- _Task objective_:
All of the records below are to be given again word for word, with the pictures removed.

- _Available records_:

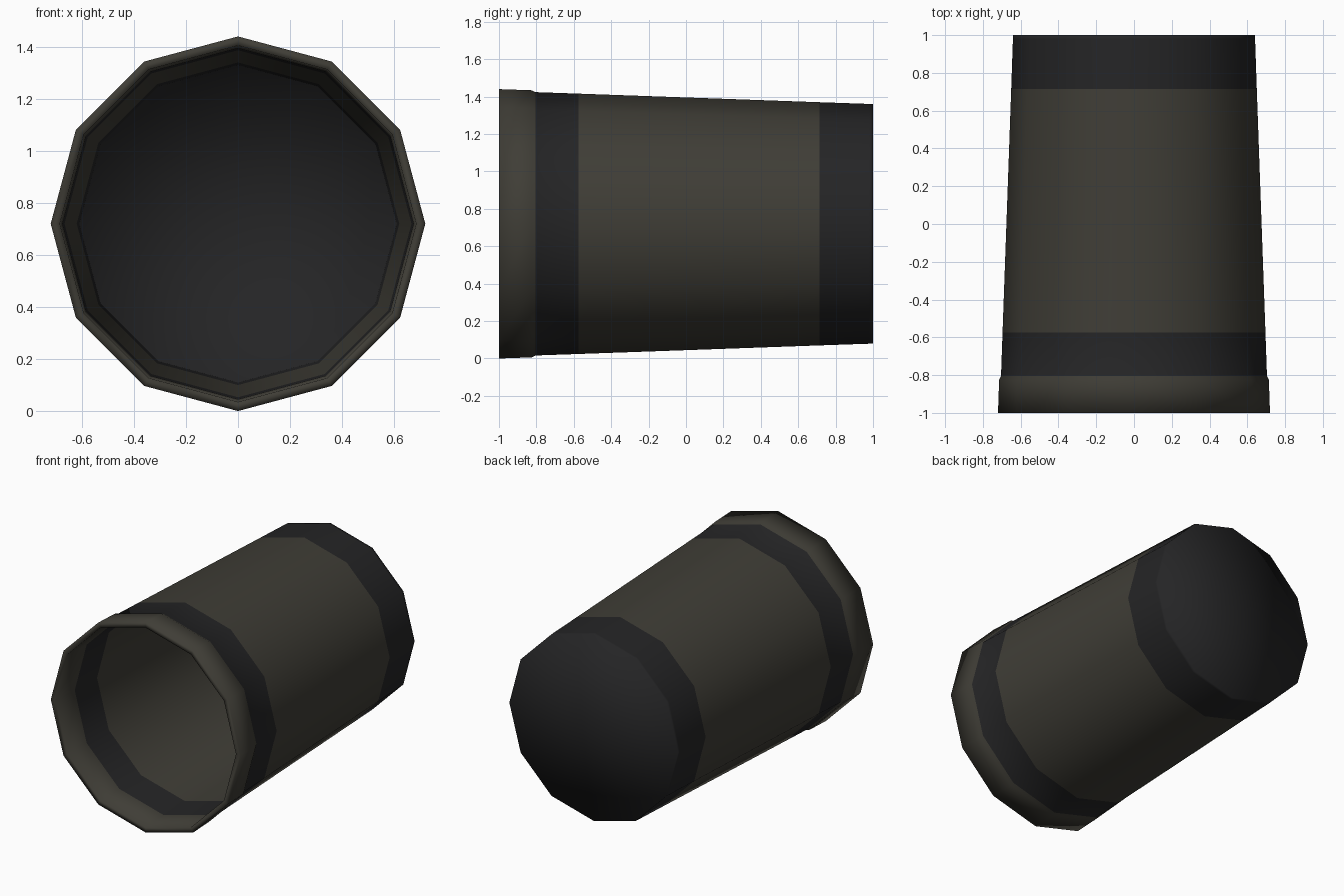
import bpy, bmesh, math

if "Cube" in bpy.data.objects:
    bpy.data.objects.remove(bpy.data.objects["Cube"])

SIDES = 12
CENTRE_Z = 0.72


def material(name, rgb):
    m = bpy.data.materials.new(name)
    m.diffuse_color = (*rgb, 1)
    m.use_nodes = True
    m.node_tree.nodes["Principled BSDF"].inputs["Base Color"].default_value = m.diffuse_color
    return m


olive = material("olive grey", (0.050, 0.047, 0.037))
dark = material("charcoal", (0.0180, 0.0180, 0.0190))

# Cup profile (radius, y): inner floor -> inner wall -> lip -> outer wall -> base
profile = [
    (0.610, 0.970), (0.611, 0.950), (0.620, 0.720), (0.667, -0.575),
    (0.675, -0.805), (0.685, -1.000),
    (0.720, -1.000), (0.714, -0.825), (0.704, -0.805), (0.696, -0.575),
    (0.650, 0.715), (0.641, 0.980), (0.640, 1.000),
]

bm = bmesh.new()
rings = []
for r, y in profile:
    ring = []
    for i in range(SIDES):
        a = 2 * math.pi * i / SIDES
        ring.append(bm.verts.new((r * math.cos(a), y, CENTRE_Z + r * math.sin(a))))
    rings.append(ring)

# Walls
for a, b in zip(rings, rings[1:]):
    for i in range(SIDES):
        j = (i + 1) % SIDES
        bm.faces.new((a[i], a[j], b[j], b[i]))

# Inner floor and outer base as fans
for ring, y in ((rings[0], 0.97), (rings[-1], 1.0)):
    hub = bm.verts.new((0, y, CENTRE_Z))
    for i in range(SIDES):
        bm.faces.new((ring[i], ring[(i + 1) % SIDES], hub))

bmesh.ops.recalc_face_normals(bm, faces=bm.faces)

# Dark band below the lip and dark base, by depth
for f in bm.faces:
    f.smooth = True
    y = f.calc_center_median().y
    f.material_index = 1 if y > 0.72 or -0.81 < y < -0.58 else 0

mesh = bpy.data.meshes.new("cup")
bm.to_mesh(mesh)
bm.free()
mesh.materials.append(olive)
mesh.materials.append(dark)
cup = bpy.data.objects.new("cup", mesh)
bpy.context.collection.objects.link(cup)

- _Output below_:
import bpy, bmesh, math

if "Cube" in bpy.data.objects:
    bpy.data.objects.remove(bpy.data.objects["Cube"])

SIDES = 12
CENTRE_Z = 0.72


def material(name, rgb):
    m = bpy.data.materials.new(name)
    m.diffuse_color = (*rgb, 1)
    m.use_nodes = True
    m.node_tree.nodes["Principled BSDF"].inputs["Base Color"].default_value = m.diffuse_color
    return m


olive = material("olive grey", (0.050, 0.047, 0.037))
dark = material("charcoal", (0.0180, 0.0180, 0.0190))

# Cup profile (radius, y): inner floor -> inner wall -> lip -> outer wall -> base
profile = [
    (0.610, 0.970), (0.611, 0.950), (0.620, 0.720), (0.667, -0.575),
    (0.675, -0.805), (0.685, -1.000),
    (0.720, -1.000), (0.714, -0.825), (0.704, -0.805), (0.696, -0.575),
    (0.650, 0.715), (0.641, 0.980), (0.640, 1.000),
]

bm = bmesh.new()
rings = []
for r, y in profile:
    ring = []
    for i in range(SIDES):
        a = 2 * math.pi * i / SIDES
        ring.append(bm.verts.new((r * math.cos(a), y, CENTRE_Z + r * math.sin(a))))
    rings.append(ring)

# Walls
for a, b in zip(rings, rings[1:]):
    for i in range(SIDES):
        j = (i + 1) % SIDES
        bm.faces.new((a[i], a[j], b[j], b[i]))

# Inner floor and outer base as fans
for ring, y in ((rings[0], 0.97), (rings[-1], 1.0)):
    hub = bm.verts.new((0, y, CENTRE_Z))
    for i in range(SIDES):
        bm.faces.new((ring[i], ring[(i + 1) % SIDES], hub))

bmesh.ops.recalc_face_normals(bm, faces=bm.faces)

# Dark band below the lip and dark base, by depth
for f in bm.faces:
    f.smooth = True
    y = f.calc_center_median().y
    f.material_index = 1 if y > 0.72 or -0.81 < y < -0.58 else 0

mesh = bpy.data.meshes.new("cup")
bm.to_mesh(mesh)
bm.free()
mesh.materials.append(olive)
mesh.materials.append(dark)
cup = bpy.data.objects.new("cup", mesh)
bpy.context.collection.objects.link(cup)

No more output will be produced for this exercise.